Chiesa della Madonna del Carmine
Via del Carmine 3, Torino
The Royal Church of Madonna del Carmine rises on the land of the third extension of the city of Turin, divided into lots at the beginning of the XVIII century by the ducal architect Michelangelo Garove.
The western extension of the city was characterized by the strong presence of a new type of residence building, the “income residence” that took the place of the aristocratic palaces and the large convents
The church rises in the block of St. Callisto, purchased in 1718 by the Carmelite friars after their premises were moved from Santa Maria di Piazza. The choice of building the new monastery in the areas of the new city was implemented in 1728, with the laying of the foundation-stone of the building planned by the architect Gian Giacomo Plantery.During the same year, the bishop Francesco di Gattinara put Filippo Juvarra, Royal Architect since 1713, in charge of planning the new church; it was dedicated from the beginning to Our Lady of the Carmine, and only after to the Blessed Amedeo IX of Savoy and to the Carmelite St. Maria Maddalena de’ Pazzi.The works started in 1732, and in 1735 the building was almost finished, with the exclusion of the façade made in 1871 by Carlo Patarelli. Since 1736 the church has been under royal protection.
Under the high altar, completed in 1763 according to the design by Benedetto Alfieri, is a relic of the Blessed Amedeo IX donated to the Carmelites by king Carlo Emanuele III in 1739.The inside of the building was subject to restoration in the front after it was seriously damaged by the air bombings in August 1943.Inside the building two areas are strongly separated: a lower one, quiet and in semi-darkness, and an upper one, wider and brighter. Light undisputedly dominates in the upper space, while in the lower area the architectural forms are enriched through the use of polychrome marbles and sculptural decorations.
The lateral chapels are connected to the nave through ample arches, characterized at mid-height by the presence of a suspended arch, originally surmounted by wooden sculptures by Stefano Maria Clemente, now substituted by copies in chalk representing the apostles.
The dedication to the Virgin is evident in the iconographical itinerary in the church, that finds its peak in the altarpiece, a work by the court painter Claudio Francesco Beaumont.
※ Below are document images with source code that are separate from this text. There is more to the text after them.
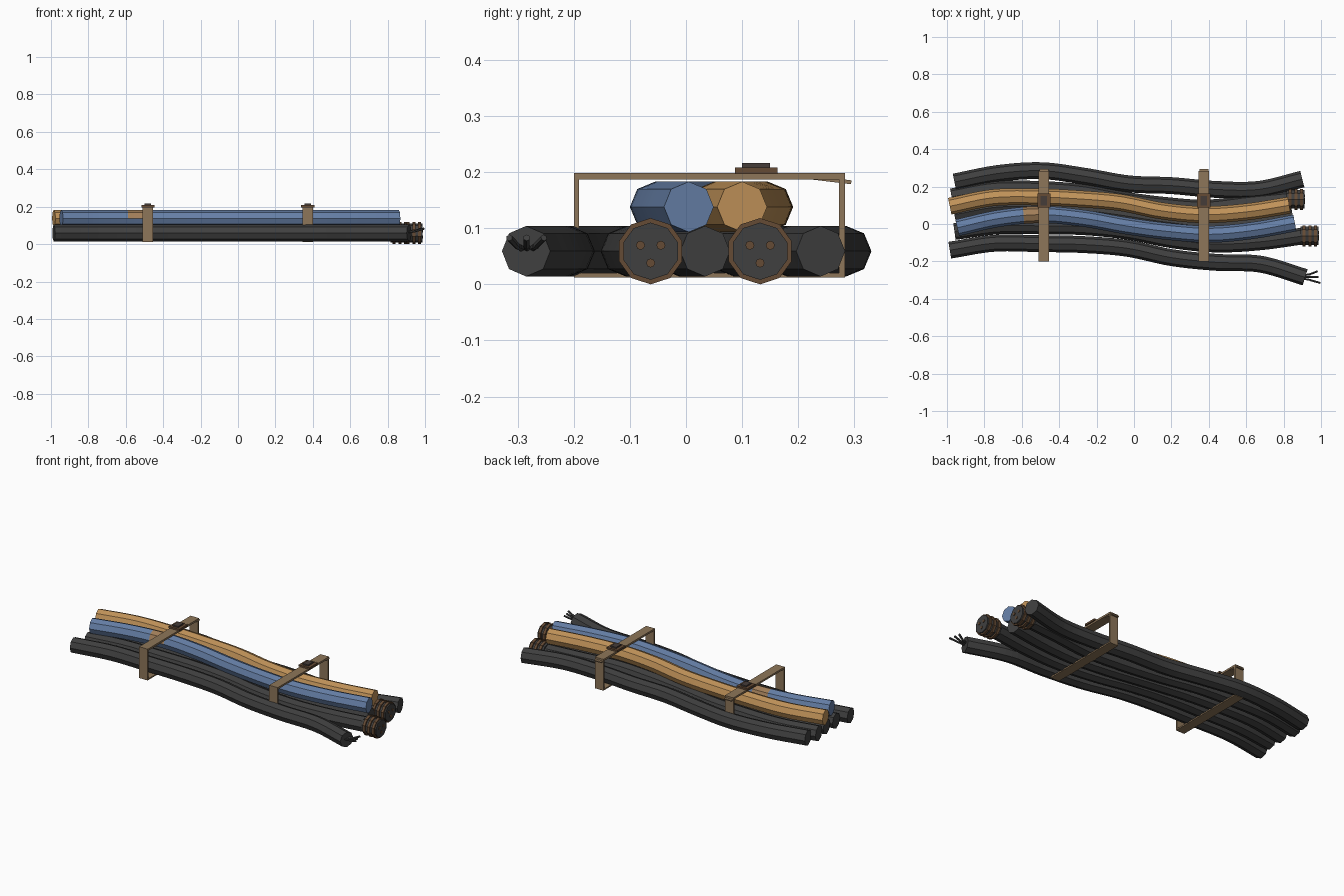
import bpy, bmesh, math
from mathutils import Vector, Matrix

cube = bpy.data.objects.get("Cube")
if cube:
    bpy.data.objects.remove(cube, do_unlink=True)


def material(name, rgb):
    m = bpy.data.materials.new(name)
    m.use_nodes = True
    m.diffuse_color = (*rgb, 1)
    m.node_tree.nodes["Principled BSDF"].inputs["Base Color"].default_value = (*rgb, 1)
    return m


BLACK = material("black rubber", (0.05, 0.05, 0.05))
BLUE = material("blue insulation", (0.13, 0.21, 0.38))
ORANGE = material("orange insulation", (0.53, 0.29, 0.10))
TAN = material("tan strap", (0.27, 0.18, 0.10))
BROWN = material("brown metal", (0.13, 0.07, 0.035))
PLATE = material("dark plate", (0.06, 0.045, 0.04))
TAPE = material("tape patch", (0.36, 0.21, 0.10))


def finish(name, bm, *mats):
    bmesh.ops.recalc_face_normals(bm, faces=bm.faces)
    mesh = bpy.data.meshes.new(name)
    bm.to_mesh(mesh)
    bm.free()
    for m in mats:
        mesh.materials.append(m)
    ob = bpy.data.objects.new(name, mesh)
    bpy.context.collection.objects.link(ob)
    return ob


def box(name, lo, hi, mat, tilt=0):
    lo, hi = Vector(lo), Vector(hi)
    bm = bmesh.new()
    place = (Matrix.Translation((lo + hi) / 2) @ Matrix.Rotation(tilt, 4, 'X')
             @ Matrix.Diagonal((*(hi - lo), 1)))
    bmesh.ops.create_cube(bm, size=1, matrix=place)
    return finish(name, bm, mat)


def rod(name, start, end, radius, mat, sides=10):
    start, end = Vector(start), Vector(end)
    axis = end - start
    bm = bmesh.new()
    turn = axis.to_track_quat('Z', 'Y').to_matrix().to_4x4()
    bmesh.ops.create_cone(bm, cap_ends=True, segments=sides, radius1=radius, radius2=radius,
                          depth=axis.length, matrix=Matrix.Translation((start + end) / 2) @ turn)
    return finish(name, bm, mat)


def spline(ys, t):
    # smooth curve through evenly spaced values
    n = len(ys) - 1
    i = min(int(t * n), n - 1)
    f = t * n - i
    b, c = ys[i], ys[i + 1]
    a = ys[i - 1] if i else 2 * b - c
    d = ys[i + 2] if i + 2 <= n else 2 * c - b
    return b + 0.5 * f * (c - a + f * (2 * a - 5 * b + 4 * c - d + f * (3 * (b - c) + d - a)))


def cable(name, x0, x1, z, ys, mat, steps=56, sides=8, radius=0.045):
    pts = [Vector((x0 + (x1 - x0) * k / steps, spline(ys, k / steps), z)) for k in range(steps + 1)]
    bm = bmesh.new()
    rings = []
    for k, p in enumerate(pts):
        along = (pts[min(k + 1, steps)] - pts[max(k - 1, 0)]).normalized()
        side = Vector((-along.y, along.x, 0))
        angles = [math.tau * j / sides for j in range(sides)]
        rings.append([bm.verts.new(p + radius * (side * math.cos(a) + Vector((0, 0, math.sin(a)))))
                      for a in angles])
    for r, s in zip(rings, rings[1:]):
        for j in range(sides):
            n = (j + 1) % sides
            bm.faces.new((r[j], r[n], s[n], s[j]))
    bm.faces.new(rings[0])
    bm.faces.new(rings[-1])
    return finish(name, bm, mat)


# Lower layer of five black cables
LOW, HIGH = 0.059, 0.138
cable("front_cable", -0.985, 0.915, LOW,
      [-.14, -.103, -.105, -.11, -.13, -.18, -.205, -.215, -.285], BLACK)
cable("front_inner_cable", -0.96, 0.91, LOW,
      [-.04, -.01, -.01, -.015, -.04, -.085, -.107, -.095, -.063], BLACK)
cable("middle_cable", -0.96, 0.85, LOW,
      [.05, .09, .09, .075, .045, .01, -.012, 0, .034], BLACK)
cable("back_inner_cable", -0.975, 0.84, LOW,
      [.145, .185, .185, .17, .13, .10, .085, .11, .132], BLACK)
cable("back_cable", -0.96, 0.9, LOW,
      [.225, .27, .285, .255, .215, .205, .185, .185, .24], BLACK)

# Upper coloured cables, the blue one with a patch of tape
cable("orange_cable", -0.985, 0.83, HIGH,
      [.095, .14, .145, .135, .115, .07, .05, .065, .10], ORANGE)
blue = cable("blue_cable", -0.945, 0.86, HIGH,
             [-.02, .03, .05, .03, -.01, -.04, -.055, -.035, .005], BLUE)
blue.data.materials.append(TAPE)
for face in blue.data.polygons:
    if -0.58 < face.center.x < -0.48 and face.normal.z > 0.1:
        face.material_index = 1

# Ribbed plugs with three contacts
for label, x, y in (("front", 0.89, -0.063), ("back", 0.815, 0.132)):
    rod(label + "_plug_body", (x, y, LOW), (x + 0.096, y, LOW), 0.051, BLACK)
    for i in range(3):
        start = x + 0.012 + 0.03 * i
        rod(f"{label}_plug_ring_{i}", (start, y, LOW), (start + 0.016, y, LOW), 0.059, BROWN)
    for i in range(3):
        a = math.radians(-90 + 120 * i)
        py, pz = y + 0.021 * math.cos(a), LOW + 0.021 * math.sin(a)
        rod(f"{label}_plug_contact_{i}", (x + 0.09, py, pz), (x + 0.1, py, pz), 0.008, BROWN, 8)

# Bare wires fanning out of the front cable
for i, (y, x_end) in enumerate(((-0.022, 0.995), (0, 0.985), (0.022, 0.98))):
    rod(f"bare_wire_{i}", (0.9, -0.283 + y * 0.4, 0.063), (0.945, -0.284 + y * 0.7, 0.068), 0.006, BLACK, 6)
    rod(f"bare_wire_tip_{i}", (0.94, -0.284 + y * 0.7, 0.067), (x_end, -0.284 + y * 1.4, 0.083), 0.006, BLACK, 6)

# Straps with loose tails and buckles
for label, x in (("right", -0.482), ("left", 0.373)):
    a, b = x - 0.028, x + 0.028
    box(label + "_strap_top", (a, -0.2, 0.187), (b, 0.283, 0.198), TAN)
    box(label + "_strap_bottom", (a, -0.2, 0.012), (b, 0.283, 0.02), TAN)
    box(label + "_strap_front", (a, -0.2, 0.015), (b, -0.191, 0.195), TAN)
    box(label + "_strap_back", (a, 0.273, 0.015), (b, 0.283, 0.195), TAN)
    box(label + "_strap_tail", (x - 0.022, 0.183, 0.185), (x + 0.024, 0.295, 0.192), TAN, -0.12)
    box(label + "_buckle_base", (x - 0.035, 0.087, 0.197), (x + 0.035, 0.163, 0.208), BROWN)
    box(label + "_buckle_plate", (x - 0.018, 0.1, 0.207), (x + 0.018, 0.15, 0.216), PLATE)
It portrays the Madonna del Carmine e il Beato Amedeo IX di Savoia (Madonna del Carmine and the Blessed Amedeo IX of Savoy).
The painting, with its remarkable size, is a closing element for the nave, only apparently interrupting the architectural space that actually expands into an illusionistic perspective found inside the pictorial composition.
Sky and earth are two separate fields, defined by the drawing of the city walls, that ideally divide them: high up, the Madonna del Carmine with Child; in the lower part, the Blessed Amedeo IX, depicted in the act of giving alms to the poor, ascends to the Virgin. Amedeo IX (1435-1472) is remembered by popular tradition as a generous suzerain, attentive to the needs of the poor and the ill whom he often visited in hospitals.
Already considered a saint during his life, he was proclaimed blessed in 1677 thanks to the strong intercession by Francis of Sales.
The connection with the Carmelite tradition is represented in the chapel dedicated to the Immaculate (the last on the right) where a painting by Giaquinto da Molfetta portrays the prophet Elijah on Mount Carmel in the act of warning king Acab to go away because of the impending rain. The Virgin Mary, on a cloud that rises from the sea (the cloud in the Scriptures), brings water (Christ) to the arid desert (the heart of men).
Next to this chapel, we find the one dedicated to the Madonna del Carmine, in whose space a sober sculpture is placed in substitution of the more prestigious sculpture by Clemente, used only for the procession of the Blessed Virgin.
The Carmelites, organized in different orders and confraternities of religious and laymen, share the devotion of the “scapular”, a sort of miniature garment that identifies those who belong to the family of the Carmelites and makes explicit their consecration to the Virgin Mary. To this day, in the days preceding the celebration of the Madonna del Carmine (16th July), the faithful can consecrate themselves to the Virgin by means of the scapular.
Texts by the Guarino Guarini association
Photographs by Andrea Guermani for FCSP – © all rights reserved